I came home yesterday and heard some instructional talk coming from behind the couch, which is William’s “quiet time area”. Hhmmm, what’s going on? I was excited to discover this:
I was excited for several reasons. First, there was a time when Eli eagerly sought out “pupils” for Lego instruction (and other related building materials) when he was about 11-12 years old. At the time, there were no takers. Now that he’s (recently) turned 17, he is not as interested in giving in this manner as he is so engrossed in his own passion pursuits (namely, computer programming). So, the fact that he was giving patiently of his time to his younger brother was exciting.
Second, there have been many attempts on my part to offer William, through his interests of castles and knights, to build the same with various building materials.

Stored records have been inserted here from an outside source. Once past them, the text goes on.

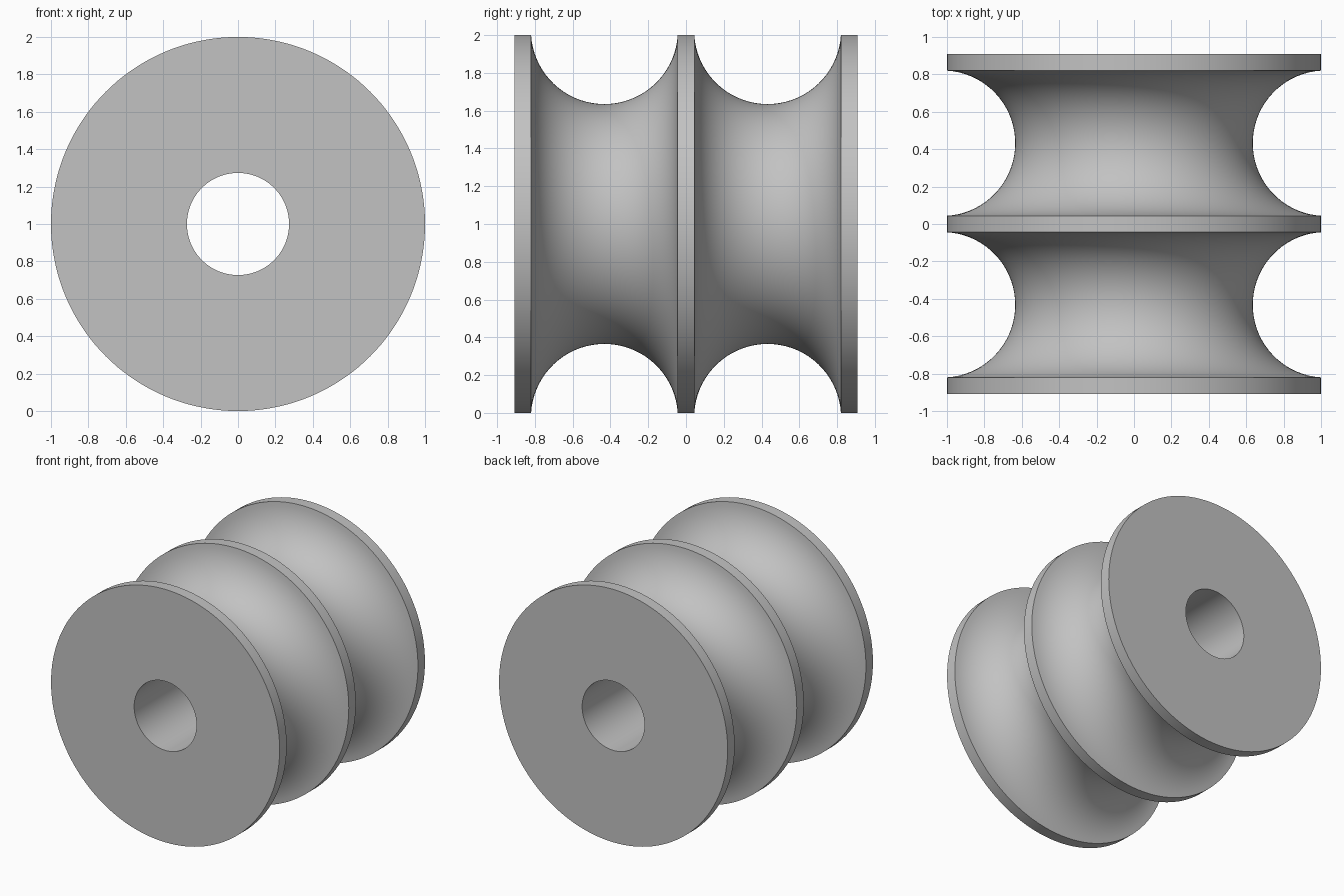
import bpy
import bmesh
import math
from mathutils import Vector

cube = bpy.data.objects.get("Cube")
if cube:
    bpy.data.objects.remove(cube, do_unlink=True)

RADIUS = 1.0          # flange radius
BORE = 0.273          # central hole radius
HALF_WIDTH = 0.908    # half the length along the axle
GROOVE_Y = 0.432      # groove centre, mirrored about y = 0
GROOVE_HALF = 0.388   # half the groove opening
GROOVE_DEPTH = 0.365
ARC_STEPS = 36
TURN_STEPS = 144


def groove_arc(centre_y):
    """Points (y, radius) of one circular groove, from -y to +y."""
    r = (GROOVE_HALF ** 2 + GROOVE_DEPTH ** 2) / (2 * GROOVE_DEPTH)
    centre_r = RADIUS - GROOVE_DEPTH + r
    sweep = math.acos((centre_r - RADIUS) / r)
    angles = [sweep * (2 * i / ARC_STEPS - 1) for i in range(ARC_STEPS + 1)]
    return [(centre_y + r * math.sin(a), centre_r - r * math.cos(a)) for a in angles]


# Plain grey metal
grey = bpy.data.materials.new("plain_grey")
grey.use_nodes = True
colour = (0.54, 0.54, 0.54, 1.0)
grey.diffuse_color = colour
grey.node_tree.nodes["Principled BSDF"].inputs["Base Color"].default_value = colour

# Closed cross-section: bore, end faces, flange rims and two grooves
profile = [(-HALF_WIDTH, BORE), (-HALF_WIDTH, RADIUS)]
profile += groove_arc(-GROOVE_Y) + groove_arc(GROOVE_Y)
profile += [(HALF_WIDTH, RADIUS), (HALF_WIDTH, BORE)]

# Turn the section around the axle
bm = bmesh.new()
verts = [bm.verts.new((0, y, RADIUS + r)) for y, r in profile]
edges = [bm.edges.new((a, b)) for a, b in zip(verts, verts[1:] + verts[:1])]
bmesh.ops.spin(bm, geom=verts + edges, cent=Vector((0, 0, RADIUS)), axis=Vector((0, 1, 0)),
               angle=math.tau, steps=TURN_STEPS, use_merge=False)
bmesh.ops.remove_doubles(bm, verts=bm.verts[:], dist=0.0001)
bmesh.ops.recalc_face_normals(bm, faces=bm.faces[:])

mesh = bpy.data.meshes.new("double_groove_roller")
bm.to_mesh(mesh)
bm.free()
mesh.materials.append(grey)
roller = bpy.data.objects.new("double_groove_roller", mesh)
bpy.context.collection.objects.link(roller)

# Smooth curves with crisp rims
bpy.ops.object.select_all(action="DESELECT")
roller.select_set(True)
bpy.context.view_layer.objects.active = roller
bpy.ops.object.shade_smooth_by_angle(angle=math.radians(30))
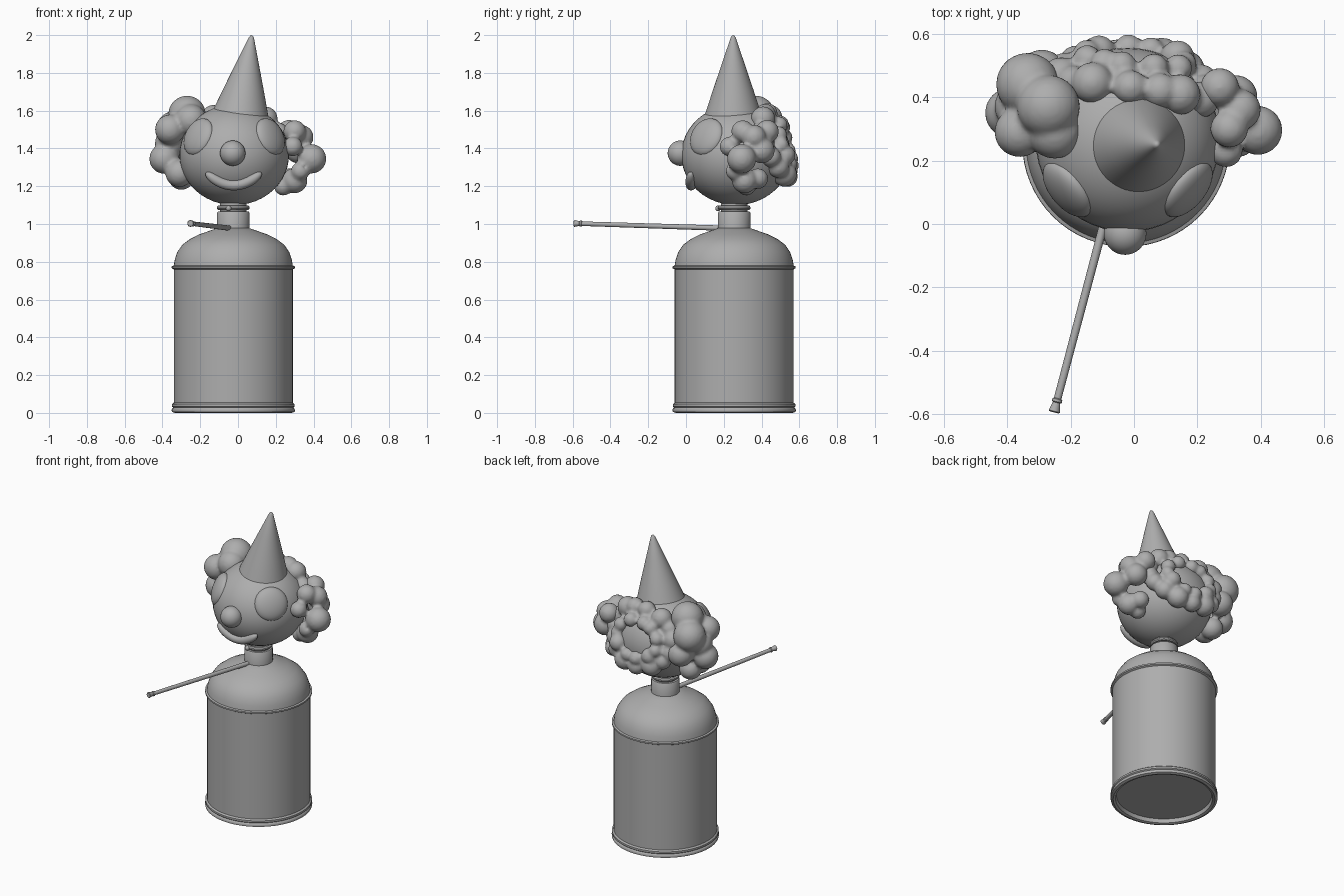
import bpy, bmesh, math, random
from mathutils import Matrix, Vector

random.seed(4)
cube = bpy.data.objects.get("Cube")
if cube:
    bpy.data.objects.remove(cube, do_unlink=True)

grey = bpy.data.materials.new("plain grey")
grey.use_nodes = True
grey.diffuse_color = (0.42, 0.42, 0.42, 1)
grey.node_tree.nodes["Principled BSDF"].inputs["Base Color"].default_value = grey.diffuse_color

HEAD = Vector((-0.02, 0.265, 1.366))
HEAD_SIZE = Vector((0.29, 0.29, 0.266))
AXIS = Vector((-0.025, 0.255, 0))


def smooth(obj, angle=40):
    bpy.ops.object.select_all(action='DESELECT')
    obj.select_set(True)
    bpy.context.view_layer.objects.active = obj
    bpy.ops.object.shade_smooth_by_angle(angle=math.radians(angle))


def add_object(name, bm):
    mesh = bpy.data.meshes.new(name)
    bm.to_mesh(mesh)
    bm.free()
    mesh.materials.append(grey)
    obj = bpy.data.objects.new(name, mesh)
    bpy.context.collection.objects.link(obj)
    return obj


def lathe(name, profile, origin, direction=(0, 0, 1), steps=64):
    """Spin a radius/height profile, then aim its axis along direction."""
    bm = bmesh.new()
    points = [bm.verts.new((r, 0, z)) for r, z in profile]
    edges = [bm.edges.new(pair) for pair in zip(points, points[1:])]
    bmesh.ops.spin(bm, geom=points + edges, cent=(0, 0, 0), axis=(0, 0, 1),
                   angle=math.tau, steps=steps, use_duplicate=False)
    bmesh.ops.remove_doubles(bm, verts=bm.verts, dist=0.0002)
    bmesh.ops.recalc_face_normals(bm, faces=bm.faces)
    obj = add_object(name, bm)
    turn = Vector(direction).to_track_quat('Z', 'Y').to_matrix().to_4x4()
    obj.matrix_world = Matrix.Translation(origin) @ turn
    smooth(obj)
    return obj


def ball(name, centre, size, direction=(0, 0, 1)):
    bm = bmesh.new()
    bmesh.ops.create_uvsphere(bm, u_segments=48, v_segments=24, radius=1)
    bmesh.ops.scale(bm, vec=size, verts=bm.verts)
    obj = add_object(name, bm)
    turn = Vector(direction).to_track_quat('Z', 'Y').to_matrix().to_4x4()
    obj.matrix_world = Matrix.Translation(centre) @ turn
    smooth(obj, 60)
    return obj


def on_head(x, z, front=-1):
    """Point of the head surface at a given x and z, front or back."""
    u = (x - HEAD.x) / HEAD_SIZE.x
    w = (z - HEAD.z) / HEAD_SIZE.z
    depth = math.sqrt(max(0, 1 - u * u - w * w))
    return Vector((x, HEAD.y + front * HEAD_SIZE.y * depth, z))


# Canister with recessed base, two base beads, shoulder flange and dome
lathe("canister_body", [
    (0, 0.03), (0.29, 0.03), (0.295, 0.005), (0.31, 0), (0.325, 0.006),
    (0.327, 0.016), (0.322, 0.026), (0.318, 0.028), (0.325, 0.034),
    (0.325, 0.046), (0.315, 0.054), (0.315, 0.76), (0.326, 0.766),
    (0.326, 0.776), (0.315, 0.78), (0.31, 0.81), (0.297, 0.85),
    (0.27, 0.89), (0.23, 0.92), (0.18, 0.945), (0.12, 0.966),
    (0.08, 0.98), (0, 0.98)], AXIS)

# Neck collar, clamp ring and clamp screw
lathe("neck", [(0, 0.96), (0.086, 0.96), (0.086, 1.06), (0.082, 1.065),
               (0.07, 1.066), (0.07, 1.13), (0, 1.13)], AXIS)
lathe("neck_ring", [(0.068, 1.075), (0.08, 1.075), (0.086, 1.081),
                    (0.086, 1.09), (0.08, 1.097), (0.068, 1.097),
                    (0.068, 1.075)], AXIS)
ball("clamp_screw", (-0.05, 0.17, 1.083), (0.015, 0.015, 0.015))

# Nozzle stick with a flared tip
start, end = Vector((-0.045, 0.19, 0.978)), Vector((-0.252, -0.593, 1.003))
length = (end - start).length
lathe("nozzle_stick", [
    (0, 0), (0.014, 0), (0.012, length - 0.045), (0.016, length - 0.042),
    (0.016, length - 0.034), (0.012, length - 0.031),
    (0.018, length - 0.003), (0.015, length), (0, length)],
    start, end - start, 24)

# Head and nose
ball("head", HEAD, HEAD_SIZE)
ball("nose", (-0.028, -0.03, 1.375), (0.067, 0.067, 0.067))

# Eyes are flattened domes seated on the head
for side, name in ((-1, "right_eye"), (1, "left_eye")):
    way = Vector((side * 0.2, -0.165, 0.1)).normalized()
    ball(name, HEAD + way * 0.262, (0.104, 0.104, 0.045), way)

# Smile bent along the head, tapered to round ends
curve = bpy.data.curves.new("mouth", 'CURVE')
curve.dimensions = '3D'
curve.bevel_depth = 0.027
curve.bevel_resolution = 5
count = 41
spline = curve.splines.new('POLY')
spline.points.add(count - 1)
for i, point in enumerate(spline.points):
    u = -math.cos(math.pi * i / (count - 1))
    place = on_head(-0.023 + 0.143 * u, 1.208 + 0.066 * u * u)
    place += (place - HEAD).normalized() * 0.006
    point.co = (*place, 1)
    point.radius = max(0.02, math.sqrt(1 - u ** 6))
curve.materials.append(grey)
mouth = bpy.data.objects.new("mouth", curve)
bpy.context.collection.objects.link(mouth)
bpy.ops.object.select_all(action='DESELECT')
mouth.select_set(True)
bpy.context.view_layer.objects.active = mouth
bpy.ops.object.convert(target='MESH')
smooth(bpy.context.view_layer.objects.active, 60)

# Leaning party hat
base, tip = Vector((0.013, 0.25, 1.57)), Vector((0.073, 0.25, 2.0))
tall = (tip - base).length
lathe("party_hat", [(0, 0), (0.152, 0), (0.143, 0.03), (0.108, tall * 0.32),
                    (0.06, tall * 0.65), (0.014, tall * 0.965),
                    (0.008, tall * 0.99), (0, tall)], base, tip - base)


def hair(name, curls):
    """Merge overlapping round curls into one soft clump."""
    bm = bmesh.new()
    for x, y, z, r in curls:
        bmesh.ops.create_icosphere(bm, subdivisions=3, radius=r,
                                   matrix=Matrix.Translation((x, y, z)))
    obj = add_object(name, bm)
    merge = obj.modifiers.new("merge", 'REMESH')
    merge.mode = 'VOXEL'
    merge.voxel_size = 0.011
    merge.use_smooth_shade = True
    soften = obj.modifiers.new("soften", 'SMOOTH')
    soften.factor = 0.5
    soften.iterations = 2


# Side puffs
hair("right_hair_puff", [
    (-0.27, 0.37, 1.58, 0.1), (-0.335, 0.44, 1.5, 0.1),
    (-0.39, 0.35, 1.345, 0.08), (-0.36, 0.29, 1.5, 0.08),
    (-0.25, 0.29, 1.55, 0.085), (-0.31, 0.3, 1.27, 0.075),
    (-0.3, 0.38, 1.25, 0.07), (-0.36, 0.37, 1.43, 0.08),
    (-0.29, 0.47, 1.38, 0.08)])
hair("left_hair_puff", [
    (0.39, 0.295, 1.345, 0.078), (0.3, 0.3, 1.49, 0.06),
    (0.29, 0.23, 1.41, 0.052), (0.3, 0.31, 1.23, 0.068),
    (0.32, 0.4, 1.39, 0.07), (0.27, 0.38, 1.24, 0.055),
    (0.27, 0.43, 1.49, 0.062), (0.24, 0.32, 1.2, 0.05),
    (0.335, 0.36, 1.46, 0.065), (0.33, 0.26, 1.28, 0.05)])

# Ring of curls round a bare patch at the back
curls = []
for across, up, number, size in ((0.225, 0.165, 15, 0.06), (0.15, 0.11, 11, 0.048)):
    for i in range(number):
        t = math.tau * (i + random.uniform(-0.2, 0.2)) / number
        spot = on_head(across * math.cos(t), 1.42 + up * math.sin(t), 1)
        spot += (spot - HEAD).normalized() * random.uniform(0, 0.015)
        curls.append((*spot, size * random.uniform(0.85, 1.15)))
hair("back_hair", curls)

Because of his learning differences, it was always WAY over his head to comprehend the spatial ability to do so. He always begged favor of Eli to construct any of these things for him. Further, starting when he was 3-4 years old, I began to slowly help him develop some visual-spatial abilities. Because he is a creative, right-brained learner, I knew this was intended to be a gift area that had been hindered by something, so I hoped to tap into it some way or another. He had a difficult time, to begin with, even placing blocks in the same location as myself. It took some time to build up imitating a two block construction, and he was only able to do so three-dimensionally, from a real person. He had to work up to having me hide my creation and then duplicating as well as duplicating it from a picture. Eventually, William was able to construct 7-8 block creations both in imitation and by picture.
Because Eli was a huge builder, we have all sorts of types of building material, but William has not gravitated to it, though I’ve seen interest, but because of his inability, he stayed away. Periodically, he gave it a try, but discontinued fairly quickly.
So, to have William not only doing a difficult Lego creation was exciting, but the perseverance I was witnessing was next to extraordinary for him. He has always been one easily frustrated and always ready to quit (which I’ve worked gently but consistently on), so his sticking with it, even eagerly, and also patiently listening to Eli’s oral instructions, another weakness for him (as is for Eli), continued my amazement. Maybe because Eli struggles with verbals makes it a great match for William in how he explains things along with visuals and explanations of how he perceives spatially (one of Eli’s major gifts).
Anyway, after 2-3 several hour long sessions, this was the “product”:
By the way, notice William’s “outfit” . . . he is being a referee (his great right-brained asset is his imagination, displayed through self character and costuming creations) 🙂